## ASSIGNMENT
Write out the entries below once more, exactly.
***** MATERIAL FOR THIS EXERCISE
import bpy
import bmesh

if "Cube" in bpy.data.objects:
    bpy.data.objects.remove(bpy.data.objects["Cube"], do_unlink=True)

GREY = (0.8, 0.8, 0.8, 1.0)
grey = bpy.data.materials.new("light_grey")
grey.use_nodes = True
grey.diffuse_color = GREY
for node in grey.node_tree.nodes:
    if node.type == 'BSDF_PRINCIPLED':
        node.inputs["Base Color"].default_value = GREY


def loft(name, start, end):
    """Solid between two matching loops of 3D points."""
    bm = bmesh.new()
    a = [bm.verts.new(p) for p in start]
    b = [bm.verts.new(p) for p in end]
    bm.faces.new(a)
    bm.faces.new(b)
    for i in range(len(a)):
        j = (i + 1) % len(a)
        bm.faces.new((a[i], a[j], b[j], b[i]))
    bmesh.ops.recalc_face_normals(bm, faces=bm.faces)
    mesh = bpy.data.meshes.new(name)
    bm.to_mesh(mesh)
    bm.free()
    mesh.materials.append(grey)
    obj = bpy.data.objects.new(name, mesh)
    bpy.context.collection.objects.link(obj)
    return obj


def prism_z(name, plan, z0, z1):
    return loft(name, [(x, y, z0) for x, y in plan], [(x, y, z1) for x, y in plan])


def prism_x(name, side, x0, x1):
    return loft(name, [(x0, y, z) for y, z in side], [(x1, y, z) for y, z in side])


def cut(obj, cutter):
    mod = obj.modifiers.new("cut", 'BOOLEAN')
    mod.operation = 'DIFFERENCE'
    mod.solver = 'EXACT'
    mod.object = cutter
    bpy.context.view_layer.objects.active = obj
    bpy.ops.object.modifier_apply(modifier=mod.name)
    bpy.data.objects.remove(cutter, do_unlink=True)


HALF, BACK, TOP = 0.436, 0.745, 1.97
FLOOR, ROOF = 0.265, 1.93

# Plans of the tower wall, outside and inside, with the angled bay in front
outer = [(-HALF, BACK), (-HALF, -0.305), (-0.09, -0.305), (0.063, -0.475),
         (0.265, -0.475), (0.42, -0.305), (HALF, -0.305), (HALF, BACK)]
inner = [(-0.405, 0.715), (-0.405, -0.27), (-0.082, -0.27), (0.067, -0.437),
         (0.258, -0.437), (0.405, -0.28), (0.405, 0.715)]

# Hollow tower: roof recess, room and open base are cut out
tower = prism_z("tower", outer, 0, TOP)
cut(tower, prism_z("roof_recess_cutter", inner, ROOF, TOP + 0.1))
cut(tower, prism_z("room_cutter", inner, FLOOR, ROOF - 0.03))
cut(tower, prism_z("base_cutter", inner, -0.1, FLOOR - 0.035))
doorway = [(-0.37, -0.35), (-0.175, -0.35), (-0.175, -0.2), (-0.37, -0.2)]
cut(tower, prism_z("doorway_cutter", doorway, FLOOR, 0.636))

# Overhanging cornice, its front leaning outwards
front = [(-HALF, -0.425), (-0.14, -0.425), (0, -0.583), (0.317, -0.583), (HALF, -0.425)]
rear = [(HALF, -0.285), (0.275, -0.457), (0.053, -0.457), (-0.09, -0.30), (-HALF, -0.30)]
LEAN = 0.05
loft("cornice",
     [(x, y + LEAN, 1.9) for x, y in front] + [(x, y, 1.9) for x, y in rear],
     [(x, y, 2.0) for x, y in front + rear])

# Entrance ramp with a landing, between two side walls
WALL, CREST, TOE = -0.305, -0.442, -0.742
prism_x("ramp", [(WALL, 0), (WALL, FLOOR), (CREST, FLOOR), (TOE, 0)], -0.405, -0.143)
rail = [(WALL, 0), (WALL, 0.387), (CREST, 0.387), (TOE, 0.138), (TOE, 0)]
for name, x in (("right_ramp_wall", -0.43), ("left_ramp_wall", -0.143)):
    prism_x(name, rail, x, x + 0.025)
**********
## RESULT FOR THIS TASK
import bpy
import bmesh

if "Cube" in bpy.data.objects:
    bpy.data.objects.remove(bpy.data.objects["Cube"], do_unlink=True)

GREY = (0.8, 0.8, 0.8, 1.0)
grey = bpy.data.materials.new("light_grey")
grey.use_nodes = True
grey.diffuse_color = GREY
for node in grey.node_tree.nodes:
    if node.type == 'BSDF_PRINCIPLED':
        node.inputs["Base Color"].default_value = GREY


def loft(name, start, end):
    """Solid between two matching loops of 3D points."""
    bm = bmesh.new()
    a = [bm.verts.new(p) for p in start]
    b = [bm.verts.new(p) for p in end]
    bm.faces.new(a)
    bm.faces.new(b)
    for i in range(len(a)):
        j = (i + 1) % len(a)
        bm.faces.new((a[i], a[j], b[j], b[i]))
    bmesh.ops.recalc_face_normals(bm, faces=bm.faces)
    mesh = bpy.data.meshes.new(name)
    bm.to_mesh(mesh)
    bm.free()
    mesh.materials.append(grey)
    obj = bpy.data.objects.new(name, mesh)
    bpy.context.collection.objects.link(obj)
    return obj


def prism_z(name, plan, z0, z1):
    return loft(name, [(x, y, z0) for x, y in plan], [(x, y, z1) for x, y in plan])


def prism_x(name, side, x0, x1):
    return loft(name, [(x0, y, z) for y, z in side], [(x1, y, z) for y, z in side])


def cut(obj, cutter):
    mod = obj.modifiers.new("cut", 'BOOLEAN')
    mod.operation = 'DIFFERENCE'
    mod.solver = 'EXACT'
    mod.object = cutter
    bpy.context.view_layer.objects.active = obj
    bpy.ops.object.modifier_apply(modifier=mod.name)
    bpy.data.objects.remove(cutter, do_unlink=True)


HALF, BACK, TOP = 0.436, 0.745, 1.97
FLOOR, ROOF = 0.265, 1.93

# Plans of the tower wall, outside and inside, with the angled bay in front
outer = [(-HALF, BACK), (-HALF, -0.305), (-0.09, -0.305), (0.063, -0.475),
         (0.265, -0.475), (0.42, -0.305), (HALF, -0.305), (HALF, BACK)]
inner = [(-0.405, 0.715), (-0.405, -0.27), (-0.082, -0.27), (0.067, -0.437),
         (0.258, -0.437), (0.405, -0.28), (0.405, 0.715)]

# Hollow tower: roof recess, room and open base are cut out
tower = prism_z("tower", outer, 0, TOP)
cut(tower, prism_z("roof_recess_cutter", inner, ROOF, TOP + 0.1))
cut(tower, prism_z("room_cutter", inner, FLOOR, ROOF - 0.03))
cut(tower, prism_z("base_cutter", inner, -0.1, FLOOR - 0.035))
doorway = [(-0.37, -0.35), (-0.175, -0.35), (-0.175, -0.2), (-0.37, -0.2)]
cut(tower, prism_z("doorway_cutter", doorway, FLOOR, 0.636))

# Overhanging cornice, its front leaning outwards
front = [(-HALF, -0.425), (-0.14, -0.425), (0, -0.583), (0.317, -0.583), (HALF, -0.425)]
rear = [(HALF, -0.285), (0.275, -0.457), (0.053, -0.457), (-0.09, -0.30), (-HALF, -0.30)]
LEAN = 0.05
loft("cornice",
     [(x, y + LEAN, 1.9) for x, y in front] + [(x, y, 1.9) for x, y in rear],
     [(x, y, 2.0) for x, y in front + rear])

# Entrance ramp with a landing, between two side walls
WALL, CREST, TOE = -0.305, -0.442, -0.742
prism_x("ramp", [(WALL, 0), (WALL, FLOOR), (CREST, FLOOR), (TOE, 0)], -0.405, -0.143)
rail = [(WALL, 0), (WALL, 0.387), (CREST, 0.387), (TOE, 0.138), (TOE, 0)]
for name, x in (("right_ramp_wall", -0.43), ("left_ramp_wall", -0.143)):
    prism_x(name, rail, x, x + 0.025)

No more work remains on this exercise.